[Dataset entries]
------------------------------------------------------------

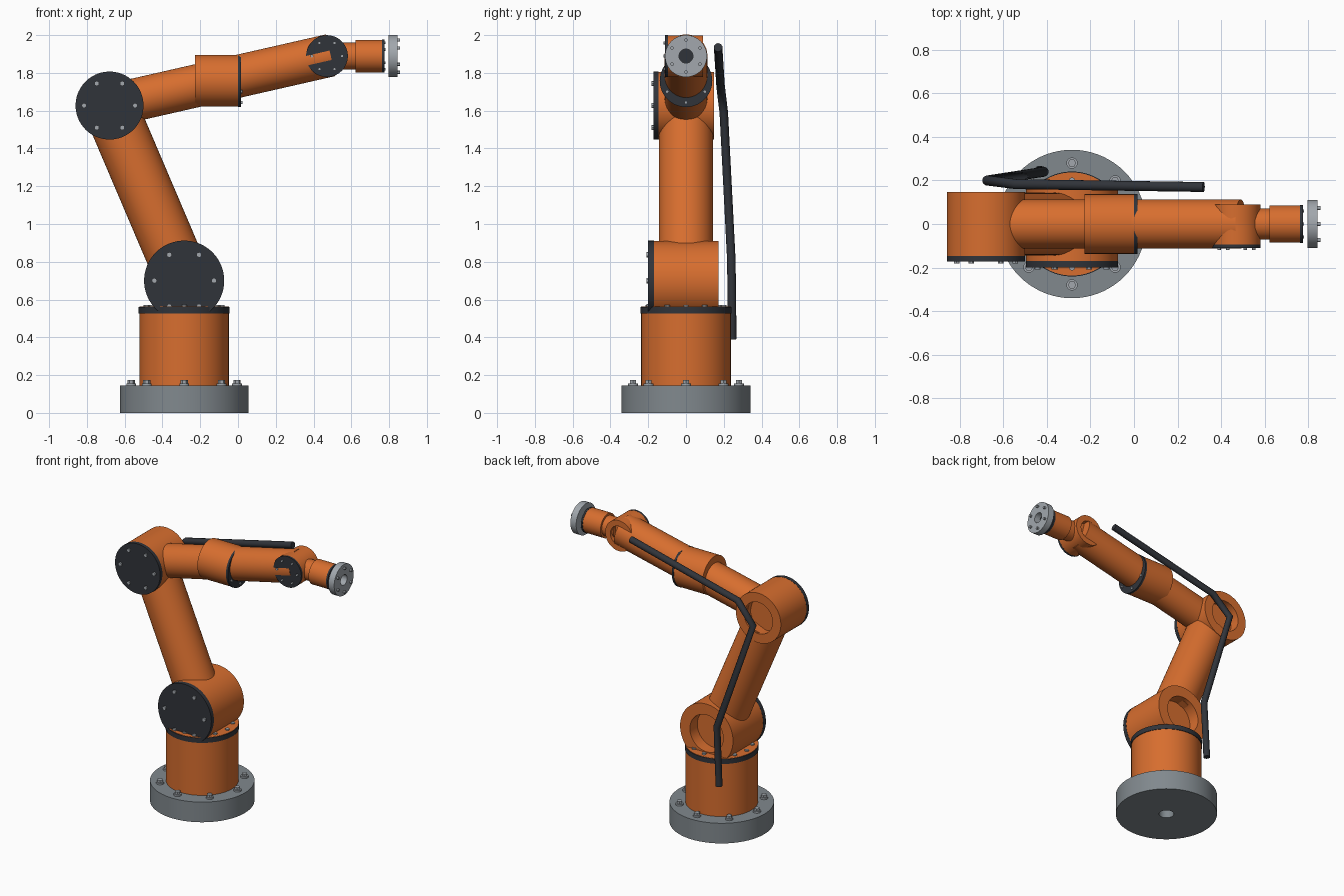
import bpy, bmesh
from math import sin, cos, pi, radians
from mathutils import Vector, Matrix

if "Cube" in bpy.data.objects:
    bpy.data.objects.remove(bpy.data.objects["Cube"])

X, Y, Z = Vector((1, 0, 0)), Vector((0, 1, 0)), Vector((0, 0, 1))


def material(name, col):
    m = bpy.data.materials.new(name)
    m.diffuse_color = (*col, 1)
    m.use_nodes = True
    m.node_tree.nodes["Principled BSDF"].inputs["Base Color"].default_value = m.diffuse_color
    return m


ORANGE = material("orange_paint", (0.68, 0.155, 0.028))
DARK = material("dark_rubber", (0.03, 0.034, 0.042))
GREY = material("cast_grey", (0.22, 0.25, 0.27))
STEEL = material("steel", (0.36, 0.39, 0.42))


def spin(bm, profile, matrix, n):
    """Revolve (radius, height) points around z, then move by matrix."""
    rings = []
    for r, h in profile:
        if r == 0:
            rings.append([bm.verts.new(matrix @ Vector((0, 0, h)))])
        else:
            rings.append([bm.verts.new(matrix @ Vector((r * cos(2 * pi * i / n), r * sin(2 * pi * i / n), h)))
                          for i in range(n)])
    pairs = list(zip(rings, rings[1:]))
    if profile[0][0] > 0:
        pairs.append((rings[-1], rings[0]))
    for a, b in pairs:
        for i in range(n):
            j = (i + 1) % n
            if len(a) == 1:
                bm.faces.new((a[0], b[j], b[i]))
            elif len(b) == 1:
                bm.faces.new((a[i], a[j], b[0]))
            else:
                bm.faces.new((a[i], a[j], b[j], b[i]))


def frame(origin, axis):
    return Matrix.Translation(Vector(origin)) @ Z.rotation_difference(Vector(axis)).to_matrix().to_4x4()


def finish(name, bm, mat):
    bmesh.ops.recalc_face_normals(bm, faces=bm.faces)
    mesh = bpy.data.meshes.new(name)
    bm.to_mesh(mesh)
    bm.free()
    mesh.materials.append(mat)
    ob = bpy.data.objects.new(name, mesh)
    bpy.context.collection.objects.link(ob)
    bpy.ops.object.select_all(action='DESELECT')
    ob.select_set(True)
    bpy.context.view_layer.objects.active = ob
    bpy.ops.object.shade_smooth_by_angle(angle=radians(30))
    return ob


def lathe(name, origin, axis, profile, mat, n=72):
    bm = bmesh.new()
    spin(bm, profile, frame(origin, axis), n)
    return finish(name, bm, mat)


def rod(name, a, b, r, mat):
    a, b = Vector(a), Vector(b)
    h = (b - a).length
    return lathe(name, a, b - a, [(0, 0), (r, 0), (r, h), (0, h)], mat)


def tube(name, a, b, r, inner, mat):
    a, b = Vector(a), Vector(b)
    h = (b - a).length
    return lathe(name, a, b - a, [(inner, 0), (r, 0), (r, h), (inner, h)], mat)


def bolts(name, center, axis, ring, count, r, h, side, washer=0):
    """Ring of hex bolts facing along axis; side is the direction of the first one."""
    bm = bmesh.new()
    c, side = Vector(center), Vector(side)
    for i in range(count):
        p = c + Matrix.Rotation(2 * pi * i / count, 3, axis) @ side * ring
        if washer:
            spin(bm, [(0, -.005), (washer, -.005), (washer, h * .4), (0, h * .4)], frame(p, axis), 16)
        spin(bm, [(0, -.005), (r, -.005), (r, h), (0, h)], frame(p, axis), 6 if washer else 12)
    return finish(name, bm, STEEL)


def joint(name, x, z, r, front, back, cap, bolt_ring, bolt_r):
    """Barrel along y with a recessed back and a bolted dark front cap."""
    L = back - front
    lathe(name + "_housing", (x, front, z), Y,
          [(0, 0), (r, 0), (r, L), (r * .63, L), (r * .63, L - r * .4), (0, L - r * .4)], ORANGE)
    rod(name + "_cap", (x, front - cap, z), (x, front, z), r * 1.005, DARK)
    bolts(name + "_cap_bolts", (x, front - cap, z), -Y, bolt_ring, 6, bolt_r, .01, X)


BX = -.285
shoulder = Vector((BX, 0, .70))
elbow = Vector((-.68, 0, 1.627))
wrist = Vector((.471, 0, 1.889))

# Base plate with centre bore, and turning column
tube("base_plate", (BX, 0, 0), (BX, 0, .145), .341, .05, GREY)
bolts("base_bolts", (BX, 0, .145), Z, .28, 8, .019, .028, X, washer=.026)
rod("column", (BX, 0, .144), (BX, 0, .562), .237, ORANGE)
tube("column_band", (BX, 0, .525), (BX, 0, .56), .241, .23, DARK)
bolts("column_bolts", (BX, 0, .562), Z, .2, 12, .014, .008, X)

# Joint barrels
joint("shoulder", shoulder.x, shoulder.z, .211, -.17, .173, .03, .158, .014)
joint("elbow", elbow.x, elbow.z, .179, -.146, .147, .026, .135, .013)
joint("wrist", wrist.x, wrist.z, .11, -.095, .09, .015, .08, .008)

# Arm links
d = (elbow - shoulder).normalized()
rod("upper_arm", shoulder + d * .13, elbow - d * .10, .144, ORANGE)
d = (wrist - elbow).normalized()
rod("forearm", elbow + d * .11, wrist + d * .02, .113, ORANGE)

# Forearm sleeve with its bolted band
mid = elbow.lerp(wrist, .5)
rod("forearm_sleeve", (-.228, 0, mid.z), (.002, 0, mid.z), .137, ORANGE)
rod("sleeve_band", (.001, 0, mid.z), (.016, 0, mid.z), .139, DARK)
bolts("sleeve_bolts", (.016, 0, mid.z), X, .115, 6, .009, .008, -Z)

# Hand: neck, drive, band and tool flange
wz = wrist.z
rod("wrist_neck", (.53, 0, wz), (.63, 0, wz), .071, ORANGE)
rod("wrist_drive", (.622, 0, wz), (.764, 0, wz), .086, ORANGE)
rod("wrist_band", (.763, 0, wz), (.776, 0, wz), .088, DARK)
bolts("wrist_band_bolts", (.776, 0, wz), X, .07, 6, .007, .005, Z)
tube("tool_flange", (.798, 0, wz), (.844, 0, wz), .111, .037, STEEL)
bolts("flange_bolts", (.844, 0, wz), X, .085, 6, .009, .014, Z)

# Cable along the back side
path = [(-.435, .245, .39), (-.415, .24, .81), (-.675, .2, 1.59), (-.54, .183, 1.73), (.32, .17, 1.935)]
curve = bpy.data.curves.new("cable", 'CURVE')
curve.dimensions = '3D'
curve.bevel_depth = .023
curve.bevel_resolution = 5
curve.use_fill_caps = True
spline = curve.splines.new('POLY')
spline.points.add(len(path) - 1)
for pt, co in zip(spline.points, path):
    pt.co = (*co, 1)
curve.materials.append(DARK)
bpy.context.collection.objects.link(bpy.data.objects.new("cable", curve))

------------------------------------------------------------

Assignment: Take every line above where "spin" appears and copy it.

Answer to the exercise:
def spin(bm, profile, matrix, n):
    spin(bm, profile, frame(origin, axis), n)
            spin(bm, [(0, -.005), (washer, -.005), (washer, h * .4), (0, h * .4)], frame(p, axis), 16)
        spin(bm, [(0, -.005), (r, -.005), (r, h), (0, h)], frame(p, axis), 6 if washer else 12)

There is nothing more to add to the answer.